Minami Hamabe and Takumi Kitamura in Let Me Eat Your Pancreas.
Minami Hamabe and Takumi Kitamura in Let Me Eat Your Pancreas.PHOTO: GOLDEN VILLAGE PICTURES

REVIEW / ROMANCE DRAMA

LET ME EAT YOUR PANCREAS (PG)

115 minutes/Opens tomorrow/3.5/5 stars

The story: Popular high-school student Sakura Yamauchi (Minami Hamabe) is dying as her pancreas is failing. Her unnamed geeky librarian classmate (Takumi Kitamura) stumbles upon her diary and learns her secret. As she draws him out of his shell, he helps her to fulfil her bucket-list wishes. Based on the 2015 novel of the same name by Yoru Sumino.

Never mind its fantasy horror title, Let Me Eat Your Pancreas is actually an old-fashioned tearjerker.

There is a burgeoning romance and a girl with a terminal disease who is outwardly cheerful and optimistic. One would not know that she is seriously ill just by looking at her.

Hamabe brings a sunny chirpiness and a touching vulnerability to the role of a young girl confronting her mortality. Her character, Sakura, is not made out to be a saint as she is curious about sex.
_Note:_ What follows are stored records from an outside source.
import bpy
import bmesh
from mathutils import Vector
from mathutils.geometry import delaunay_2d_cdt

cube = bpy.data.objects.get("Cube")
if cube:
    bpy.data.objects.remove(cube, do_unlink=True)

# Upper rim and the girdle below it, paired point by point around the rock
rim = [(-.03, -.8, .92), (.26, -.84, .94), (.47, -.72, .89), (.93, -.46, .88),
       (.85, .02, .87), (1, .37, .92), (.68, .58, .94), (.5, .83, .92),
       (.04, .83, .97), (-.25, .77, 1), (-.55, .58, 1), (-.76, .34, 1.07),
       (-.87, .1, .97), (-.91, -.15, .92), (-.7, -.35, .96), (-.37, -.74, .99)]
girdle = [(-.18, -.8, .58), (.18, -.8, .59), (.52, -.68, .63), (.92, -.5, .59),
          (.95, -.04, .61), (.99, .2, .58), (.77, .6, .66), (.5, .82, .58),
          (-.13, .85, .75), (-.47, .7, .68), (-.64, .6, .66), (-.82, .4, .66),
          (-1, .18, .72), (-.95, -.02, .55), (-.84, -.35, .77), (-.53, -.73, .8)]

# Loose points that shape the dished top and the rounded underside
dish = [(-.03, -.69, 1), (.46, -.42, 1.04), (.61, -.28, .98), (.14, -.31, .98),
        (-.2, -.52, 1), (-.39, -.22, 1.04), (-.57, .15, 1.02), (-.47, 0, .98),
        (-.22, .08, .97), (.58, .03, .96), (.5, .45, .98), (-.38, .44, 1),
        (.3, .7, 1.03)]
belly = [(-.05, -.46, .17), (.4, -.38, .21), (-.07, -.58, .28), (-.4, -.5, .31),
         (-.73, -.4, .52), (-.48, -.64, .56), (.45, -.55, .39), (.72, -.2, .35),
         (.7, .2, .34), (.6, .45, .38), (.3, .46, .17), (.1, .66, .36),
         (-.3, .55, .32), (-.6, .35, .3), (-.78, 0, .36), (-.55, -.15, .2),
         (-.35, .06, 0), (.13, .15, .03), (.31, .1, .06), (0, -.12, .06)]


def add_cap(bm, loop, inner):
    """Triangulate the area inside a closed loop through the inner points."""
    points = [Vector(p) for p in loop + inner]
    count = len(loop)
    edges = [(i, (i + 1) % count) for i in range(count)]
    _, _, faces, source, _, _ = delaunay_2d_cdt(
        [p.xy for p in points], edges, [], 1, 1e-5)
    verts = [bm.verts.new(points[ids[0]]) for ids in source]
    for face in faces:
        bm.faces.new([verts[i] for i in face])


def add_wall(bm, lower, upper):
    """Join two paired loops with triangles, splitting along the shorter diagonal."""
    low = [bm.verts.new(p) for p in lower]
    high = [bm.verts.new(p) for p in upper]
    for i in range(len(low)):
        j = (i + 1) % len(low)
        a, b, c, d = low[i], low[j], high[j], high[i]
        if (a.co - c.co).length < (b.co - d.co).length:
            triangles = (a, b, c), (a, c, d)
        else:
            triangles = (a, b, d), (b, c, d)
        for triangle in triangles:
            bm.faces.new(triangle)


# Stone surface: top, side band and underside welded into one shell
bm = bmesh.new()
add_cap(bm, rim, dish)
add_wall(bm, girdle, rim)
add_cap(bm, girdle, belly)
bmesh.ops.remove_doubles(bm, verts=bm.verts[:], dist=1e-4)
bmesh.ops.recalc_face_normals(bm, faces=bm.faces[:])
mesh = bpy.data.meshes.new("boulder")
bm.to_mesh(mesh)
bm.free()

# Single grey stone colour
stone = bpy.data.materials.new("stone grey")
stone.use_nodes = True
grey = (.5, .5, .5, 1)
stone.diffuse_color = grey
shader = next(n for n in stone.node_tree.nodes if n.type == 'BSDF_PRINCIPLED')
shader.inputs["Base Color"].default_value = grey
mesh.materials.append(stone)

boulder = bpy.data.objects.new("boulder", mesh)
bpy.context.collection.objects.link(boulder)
However, her attempts at seduction are valiantly resisted, sometimes to almost comic effect, by Kitamura's character, who remains unnamed throughout the film.

The growing friendship with her classmate seems unlikely, given that they are on opposite ends of the popularity spectrum, but as she says to him: "You're the only one who can keep my life normal."

Kitamura, a member of Japanese pop-rock band Dish, gives a sensitive performance as his restrained character slowly opens up. It also makes his breakdown late in the movie that much more moving.

Director Sho Tsukikawa (The 100th Love With You, 2017) is deft with the emotional scenes, letting them land with an impact that stings.

He overdoes it a bit with the soft focus and light-filled scenes, although the shots featuring cherry blossoms in full bloom are admittedly gorgeous.

The movie also jumps forward 12 years, a period that is not covered in the book. It shows the impact Sakura has had on the male protagonist (now played by Shun Oguri), as he was nudged to become a teacher at their school because of something she said; and on her best friend, Kyoko (adult version played by Keiko Kitagawa), who was puzzled by and jealous of their closeness.

The memory of her still burns bright for them.

A version of this article appeared in the print edition of The Straits Times on September 13, 2017, with the headline 'Dying to stay normal when confronted with mortality'. Print Edition | Subscribe